The problem → The material below holds a span beginning at the line with "for a, b, rad" and ending at the line with "(.02, .22), (.06, .18)]". Quote that span exactly, both ends included, and only that span.

* * * * * * * * *

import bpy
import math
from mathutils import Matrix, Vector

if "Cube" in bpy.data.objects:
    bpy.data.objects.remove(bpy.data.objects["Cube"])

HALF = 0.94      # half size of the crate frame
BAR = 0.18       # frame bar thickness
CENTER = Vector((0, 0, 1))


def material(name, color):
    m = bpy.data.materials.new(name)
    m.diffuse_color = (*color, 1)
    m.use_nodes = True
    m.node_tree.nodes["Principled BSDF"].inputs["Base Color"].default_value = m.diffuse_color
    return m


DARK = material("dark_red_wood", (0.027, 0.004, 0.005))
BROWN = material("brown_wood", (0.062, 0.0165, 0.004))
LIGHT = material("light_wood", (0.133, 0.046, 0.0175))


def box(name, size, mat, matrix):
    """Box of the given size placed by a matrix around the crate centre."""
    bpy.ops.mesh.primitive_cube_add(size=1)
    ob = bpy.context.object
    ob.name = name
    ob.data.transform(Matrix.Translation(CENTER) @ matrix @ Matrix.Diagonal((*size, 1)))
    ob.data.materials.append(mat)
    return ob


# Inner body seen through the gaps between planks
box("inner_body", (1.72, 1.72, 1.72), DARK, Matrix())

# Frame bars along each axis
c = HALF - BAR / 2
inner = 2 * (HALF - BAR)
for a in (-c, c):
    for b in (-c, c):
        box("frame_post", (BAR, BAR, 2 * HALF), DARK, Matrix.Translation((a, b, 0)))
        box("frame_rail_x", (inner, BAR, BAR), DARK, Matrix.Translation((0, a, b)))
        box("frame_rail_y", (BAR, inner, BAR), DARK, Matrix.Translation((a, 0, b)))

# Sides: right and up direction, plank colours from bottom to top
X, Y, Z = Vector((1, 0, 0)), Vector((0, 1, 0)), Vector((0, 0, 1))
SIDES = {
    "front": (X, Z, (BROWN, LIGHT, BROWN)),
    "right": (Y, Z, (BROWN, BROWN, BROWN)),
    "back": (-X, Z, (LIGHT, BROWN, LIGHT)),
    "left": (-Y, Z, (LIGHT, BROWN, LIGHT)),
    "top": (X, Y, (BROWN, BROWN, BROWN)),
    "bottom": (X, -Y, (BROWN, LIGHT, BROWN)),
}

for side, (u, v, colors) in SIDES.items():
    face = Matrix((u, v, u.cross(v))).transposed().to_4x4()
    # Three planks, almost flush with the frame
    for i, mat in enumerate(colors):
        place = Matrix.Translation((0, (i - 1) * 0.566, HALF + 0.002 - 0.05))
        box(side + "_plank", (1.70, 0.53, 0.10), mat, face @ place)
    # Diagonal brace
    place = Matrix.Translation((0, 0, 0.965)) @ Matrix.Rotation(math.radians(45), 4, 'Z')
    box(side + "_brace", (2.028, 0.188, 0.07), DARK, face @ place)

* * * * * * * * *

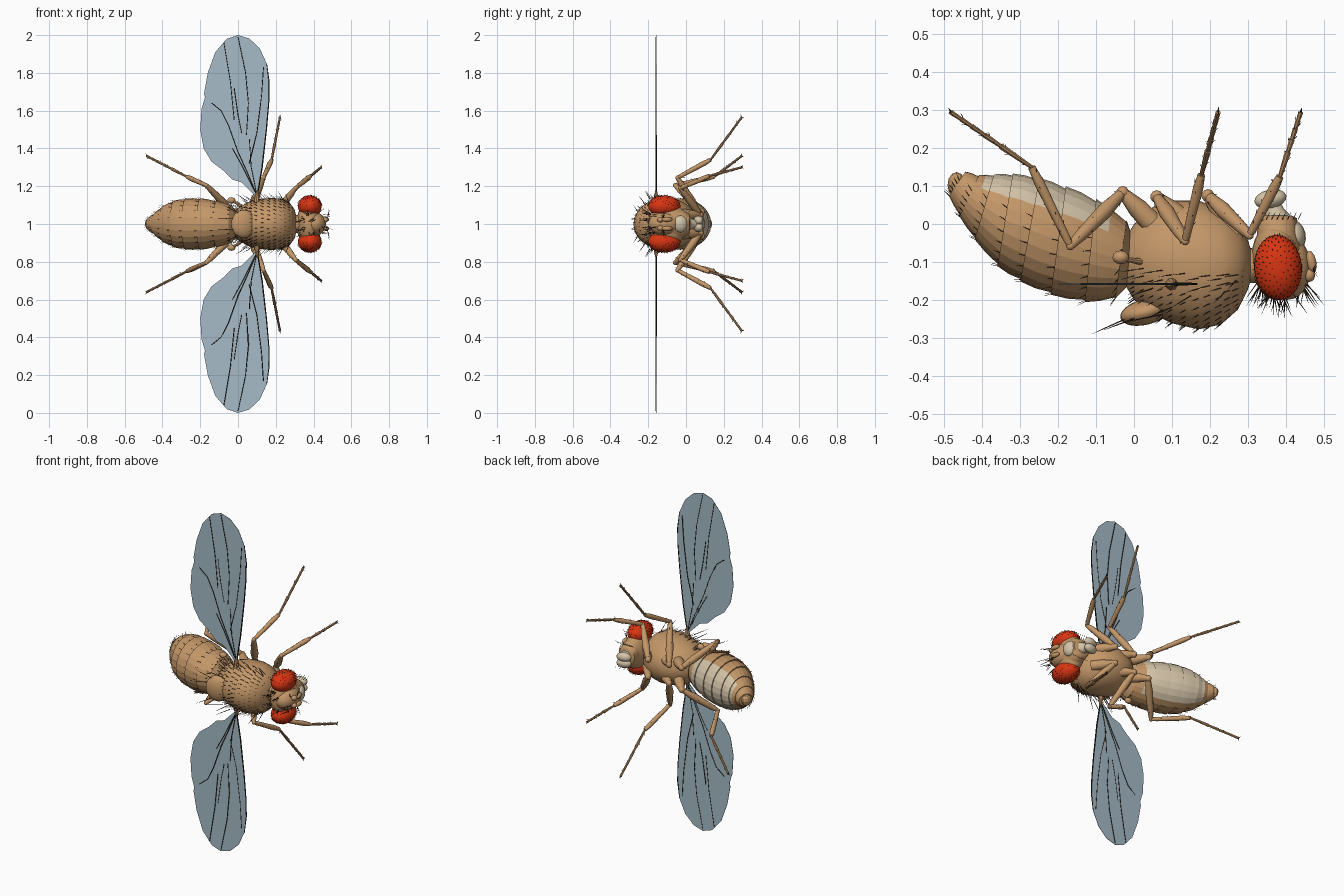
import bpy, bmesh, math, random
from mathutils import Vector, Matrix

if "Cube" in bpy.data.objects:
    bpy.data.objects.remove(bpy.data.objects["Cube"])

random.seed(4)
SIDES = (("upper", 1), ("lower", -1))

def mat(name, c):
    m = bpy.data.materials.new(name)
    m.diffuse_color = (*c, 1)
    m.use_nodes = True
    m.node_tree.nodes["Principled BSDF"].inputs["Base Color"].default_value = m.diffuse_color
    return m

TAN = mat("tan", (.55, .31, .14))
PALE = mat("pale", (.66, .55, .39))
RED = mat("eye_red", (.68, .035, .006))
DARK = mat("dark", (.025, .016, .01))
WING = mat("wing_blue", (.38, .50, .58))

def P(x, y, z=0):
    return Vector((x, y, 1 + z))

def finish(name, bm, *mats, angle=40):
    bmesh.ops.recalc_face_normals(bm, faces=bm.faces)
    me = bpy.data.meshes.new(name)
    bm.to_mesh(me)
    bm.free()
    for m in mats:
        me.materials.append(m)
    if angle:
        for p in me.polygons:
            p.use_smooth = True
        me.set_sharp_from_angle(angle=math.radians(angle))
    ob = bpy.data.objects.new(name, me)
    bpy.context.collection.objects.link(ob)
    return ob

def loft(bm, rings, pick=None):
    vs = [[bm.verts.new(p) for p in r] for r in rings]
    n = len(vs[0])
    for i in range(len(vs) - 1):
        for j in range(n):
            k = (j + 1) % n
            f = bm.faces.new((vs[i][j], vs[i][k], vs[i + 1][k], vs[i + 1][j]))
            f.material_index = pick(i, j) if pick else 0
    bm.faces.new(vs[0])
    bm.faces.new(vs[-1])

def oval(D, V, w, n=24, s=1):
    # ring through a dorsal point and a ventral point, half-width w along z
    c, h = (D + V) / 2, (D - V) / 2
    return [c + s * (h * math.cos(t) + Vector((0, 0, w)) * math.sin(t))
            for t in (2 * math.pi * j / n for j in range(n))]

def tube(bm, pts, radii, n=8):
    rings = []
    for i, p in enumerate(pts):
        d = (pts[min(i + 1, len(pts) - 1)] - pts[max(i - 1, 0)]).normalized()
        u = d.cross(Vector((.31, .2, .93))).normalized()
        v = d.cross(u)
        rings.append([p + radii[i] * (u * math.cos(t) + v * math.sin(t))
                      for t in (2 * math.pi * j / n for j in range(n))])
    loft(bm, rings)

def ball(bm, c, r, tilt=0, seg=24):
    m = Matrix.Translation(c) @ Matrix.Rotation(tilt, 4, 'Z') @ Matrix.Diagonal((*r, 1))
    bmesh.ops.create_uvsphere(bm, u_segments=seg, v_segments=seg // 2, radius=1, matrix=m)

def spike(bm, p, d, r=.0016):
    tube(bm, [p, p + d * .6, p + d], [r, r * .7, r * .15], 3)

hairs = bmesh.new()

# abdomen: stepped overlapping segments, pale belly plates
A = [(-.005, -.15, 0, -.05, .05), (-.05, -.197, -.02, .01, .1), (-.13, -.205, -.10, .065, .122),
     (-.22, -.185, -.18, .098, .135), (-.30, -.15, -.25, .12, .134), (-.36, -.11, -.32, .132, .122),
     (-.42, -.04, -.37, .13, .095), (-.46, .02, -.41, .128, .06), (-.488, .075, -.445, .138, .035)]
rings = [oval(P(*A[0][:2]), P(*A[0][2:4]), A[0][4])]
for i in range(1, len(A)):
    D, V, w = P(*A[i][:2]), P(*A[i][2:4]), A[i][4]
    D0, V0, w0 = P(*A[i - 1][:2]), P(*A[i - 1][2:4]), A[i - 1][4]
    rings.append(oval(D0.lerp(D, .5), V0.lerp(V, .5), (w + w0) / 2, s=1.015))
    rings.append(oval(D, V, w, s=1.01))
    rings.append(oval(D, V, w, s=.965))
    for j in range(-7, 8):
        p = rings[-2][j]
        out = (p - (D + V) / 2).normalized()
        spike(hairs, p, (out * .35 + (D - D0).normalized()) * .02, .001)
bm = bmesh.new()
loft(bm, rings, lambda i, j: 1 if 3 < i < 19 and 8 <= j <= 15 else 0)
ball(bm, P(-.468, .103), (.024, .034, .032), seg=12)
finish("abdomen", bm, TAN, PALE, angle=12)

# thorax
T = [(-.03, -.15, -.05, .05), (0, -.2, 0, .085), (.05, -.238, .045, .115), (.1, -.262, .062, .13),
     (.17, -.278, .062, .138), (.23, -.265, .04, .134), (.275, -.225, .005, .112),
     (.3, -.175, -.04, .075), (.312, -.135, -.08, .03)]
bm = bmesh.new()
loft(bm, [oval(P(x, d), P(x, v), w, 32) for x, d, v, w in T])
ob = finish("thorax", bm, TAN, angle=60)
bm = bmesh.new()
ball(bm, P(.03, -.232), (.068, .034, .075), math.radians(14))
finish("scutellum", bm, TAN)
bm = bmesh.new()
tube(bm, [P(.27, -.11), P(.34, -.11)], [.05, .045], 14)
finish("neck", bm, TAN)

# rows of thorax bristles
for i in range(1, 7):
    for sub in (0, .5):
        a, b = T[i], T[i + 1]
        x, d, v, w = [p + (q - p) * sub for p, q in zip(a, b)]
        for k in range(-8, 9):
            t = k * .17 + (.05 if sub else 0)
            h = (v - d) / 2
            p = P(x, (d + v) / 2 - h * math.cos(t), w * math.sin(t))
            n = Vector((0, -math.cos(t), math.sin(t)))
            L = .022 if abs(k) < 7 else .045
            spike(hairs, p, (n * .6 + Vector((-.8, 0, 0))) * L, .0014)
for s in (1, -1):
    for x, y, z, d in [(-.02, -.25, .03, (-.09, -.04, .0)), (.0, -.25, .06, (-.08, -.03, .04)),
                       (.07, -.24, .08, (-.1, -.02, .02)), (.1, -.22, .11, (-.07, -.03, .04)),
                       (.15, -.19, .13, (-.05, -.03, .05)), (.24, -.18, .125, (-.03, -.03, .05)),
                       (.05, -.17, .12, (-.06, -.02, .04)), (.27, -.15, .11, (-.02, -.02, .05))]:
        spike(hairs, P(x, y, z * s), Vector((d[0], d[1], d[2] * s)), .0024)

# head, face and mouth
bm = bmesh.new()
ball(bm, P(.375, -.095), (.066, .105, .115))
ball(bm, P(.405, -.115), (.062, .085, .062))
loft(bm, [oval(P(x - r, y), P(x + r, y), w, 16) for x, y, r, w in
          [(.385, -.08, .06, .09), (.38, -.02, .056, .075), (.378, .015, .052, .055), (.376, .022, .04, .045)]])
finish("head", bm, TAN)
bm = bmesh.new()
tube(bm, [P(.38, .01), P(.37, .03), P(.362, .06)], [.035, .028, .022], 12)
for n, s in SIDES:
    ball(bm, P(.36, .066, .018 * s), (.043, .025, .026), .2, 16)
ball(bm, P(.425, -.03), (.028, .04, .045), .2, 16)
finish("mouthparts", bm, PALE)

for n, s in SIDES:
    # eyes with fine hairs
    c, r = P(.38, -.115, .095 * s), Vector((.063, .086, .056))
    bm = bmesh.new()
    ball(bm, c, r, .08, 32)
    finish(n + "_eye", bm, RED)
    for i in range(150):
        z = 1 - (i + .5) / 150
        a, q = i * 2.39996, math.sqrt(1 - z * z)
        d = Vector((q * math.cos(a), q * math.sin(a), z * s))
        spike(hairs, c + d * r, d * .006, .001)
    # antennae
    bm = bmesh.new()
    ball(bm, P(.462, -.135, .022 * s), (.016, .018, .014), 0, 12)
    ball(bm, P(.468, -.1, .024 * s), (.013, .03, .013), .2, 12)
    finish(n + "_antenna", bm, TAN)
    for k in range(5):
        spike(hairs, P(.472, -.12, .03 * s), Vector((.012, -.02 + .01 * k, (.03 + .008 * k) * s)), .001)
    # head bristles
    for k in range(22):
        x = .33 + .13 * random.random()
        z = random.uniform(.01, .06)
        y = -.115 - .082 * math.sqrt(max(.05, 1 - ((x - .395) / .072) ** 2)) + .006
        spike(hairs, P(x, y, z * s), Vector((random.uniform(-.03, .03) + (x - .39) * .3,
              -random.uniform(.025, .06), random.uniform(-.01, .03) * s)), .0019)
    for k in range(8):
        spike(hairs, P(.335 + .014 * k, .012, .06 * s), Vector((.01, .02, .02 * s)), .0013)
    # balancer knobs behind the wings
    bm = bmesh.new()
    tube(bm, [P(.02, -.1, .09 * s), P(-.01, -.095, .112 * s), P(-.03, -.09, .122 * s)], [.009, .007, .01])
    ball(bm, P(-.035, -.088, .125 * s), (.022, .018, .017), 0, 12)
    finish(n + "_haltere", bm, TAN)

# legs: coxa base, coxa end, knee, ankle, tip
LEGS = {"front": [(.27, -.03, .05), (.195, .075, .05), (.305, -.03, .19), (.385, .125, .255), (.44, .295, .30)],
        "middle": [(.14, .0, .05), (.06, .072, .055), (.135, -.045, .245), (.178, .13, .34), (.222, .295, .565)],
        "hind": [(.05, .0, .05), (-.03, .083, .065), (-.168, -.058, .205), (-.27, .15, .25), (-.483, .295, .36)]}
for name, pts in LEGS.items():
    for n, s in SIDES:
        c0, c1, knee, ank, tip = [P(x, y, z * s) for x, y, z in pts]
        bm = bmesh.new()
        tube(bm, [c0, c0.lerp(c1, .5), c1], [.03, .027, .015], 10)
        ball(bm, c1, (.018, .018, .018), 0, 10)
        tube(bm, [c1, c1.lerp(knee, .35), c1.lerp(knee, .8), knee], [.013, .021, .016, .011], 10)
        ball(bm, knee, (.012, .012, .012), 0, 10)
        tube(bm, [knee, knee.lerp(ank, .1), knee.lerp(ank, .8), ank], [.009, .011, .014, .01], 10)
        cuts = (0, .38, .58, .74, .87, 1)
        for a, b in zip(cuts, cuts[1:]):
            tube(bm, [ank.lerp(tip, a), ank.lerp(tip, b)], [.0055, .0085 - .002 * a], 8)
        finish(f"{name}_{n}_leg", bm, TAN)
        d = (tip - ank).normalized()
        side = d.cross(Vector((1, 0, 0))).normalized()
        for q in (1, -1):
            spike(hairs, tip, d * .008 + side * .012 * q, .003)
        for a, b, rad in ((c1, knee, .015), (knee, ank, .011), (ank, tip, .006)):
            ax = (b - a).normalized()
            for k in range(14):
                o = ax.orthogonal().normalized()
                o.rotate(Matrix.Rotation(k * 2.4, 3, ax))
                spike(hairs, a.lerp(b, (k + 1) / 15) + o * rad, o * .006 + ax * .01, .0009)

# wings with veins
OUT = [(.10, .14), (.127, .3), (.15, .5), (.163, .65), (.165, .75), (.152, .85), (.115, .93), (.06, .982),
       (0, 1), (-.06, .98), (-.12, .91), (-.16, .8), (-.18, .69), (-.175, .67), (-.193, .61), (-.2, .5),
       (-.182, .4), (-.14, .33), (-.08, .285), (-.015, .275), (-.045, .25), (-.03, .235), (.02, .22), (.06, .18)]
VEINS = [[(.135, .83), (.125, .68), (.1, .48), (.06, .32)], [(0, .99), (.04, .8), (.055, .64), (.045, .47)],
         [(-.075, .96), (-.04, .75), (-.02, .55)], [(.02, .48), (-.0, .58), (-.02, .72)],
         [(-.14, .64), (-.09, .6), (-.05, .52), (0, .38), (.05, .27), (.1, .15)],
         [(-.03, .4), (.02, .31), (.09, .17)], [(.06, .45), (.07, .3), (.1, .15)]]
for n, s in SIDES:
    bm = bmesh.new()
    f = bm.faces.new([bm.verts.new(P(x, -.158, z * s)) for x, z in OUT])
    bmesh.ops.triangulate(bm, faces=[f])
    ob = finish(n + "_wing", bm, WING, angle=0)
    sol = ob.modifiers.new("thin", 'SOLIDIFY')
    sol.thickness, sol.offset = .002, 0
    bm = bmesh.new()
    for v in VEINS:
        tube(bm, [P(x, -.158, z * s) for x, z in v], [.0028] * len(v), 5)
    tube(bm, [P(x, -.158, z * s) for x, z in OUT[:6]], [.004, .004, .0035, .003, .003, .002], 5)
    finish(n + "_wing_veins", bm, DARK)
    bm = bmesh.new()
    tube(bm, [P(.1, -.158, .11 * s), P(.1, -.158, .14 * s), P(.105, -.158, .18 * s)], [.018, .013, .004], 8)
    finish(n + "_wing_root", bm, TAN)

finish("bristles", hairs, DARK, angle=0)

* * * * * * * * *

Task solution →
        for a, b, rad in ((c1, knee, .015), (knee, ank, .011), (ank, tip, .006)):
            ax = (b - a).normalized()
            for k in range(14):
                o = ax.orthogonal().normalized()
                o.rotate(Matrix.Rotation(k * 2.4, 3, ax))
                spike(hairs, a.lerp(b, (k + 1) / 15) + o * rad, o * .006 + ax * .01, .0009)

# wings with veins
OUT = [(.10, .14), (.127, .3), (.15, .5), (.163, .65), (.165, .75), (.152, .85), (.115, .93), (.06, .982),
       (0, 1), (-.06, .98), (-.12, .91), (-.16, .8), (-.18, .69), (-.175, .67), (-.193, .61), (-.2, .5),
       (-.182, .4), (-.14, .33), (-.08, .285), (-.015, .275), (-.045, .25), (-.03, .235), (.02, .22), (.06, .18)]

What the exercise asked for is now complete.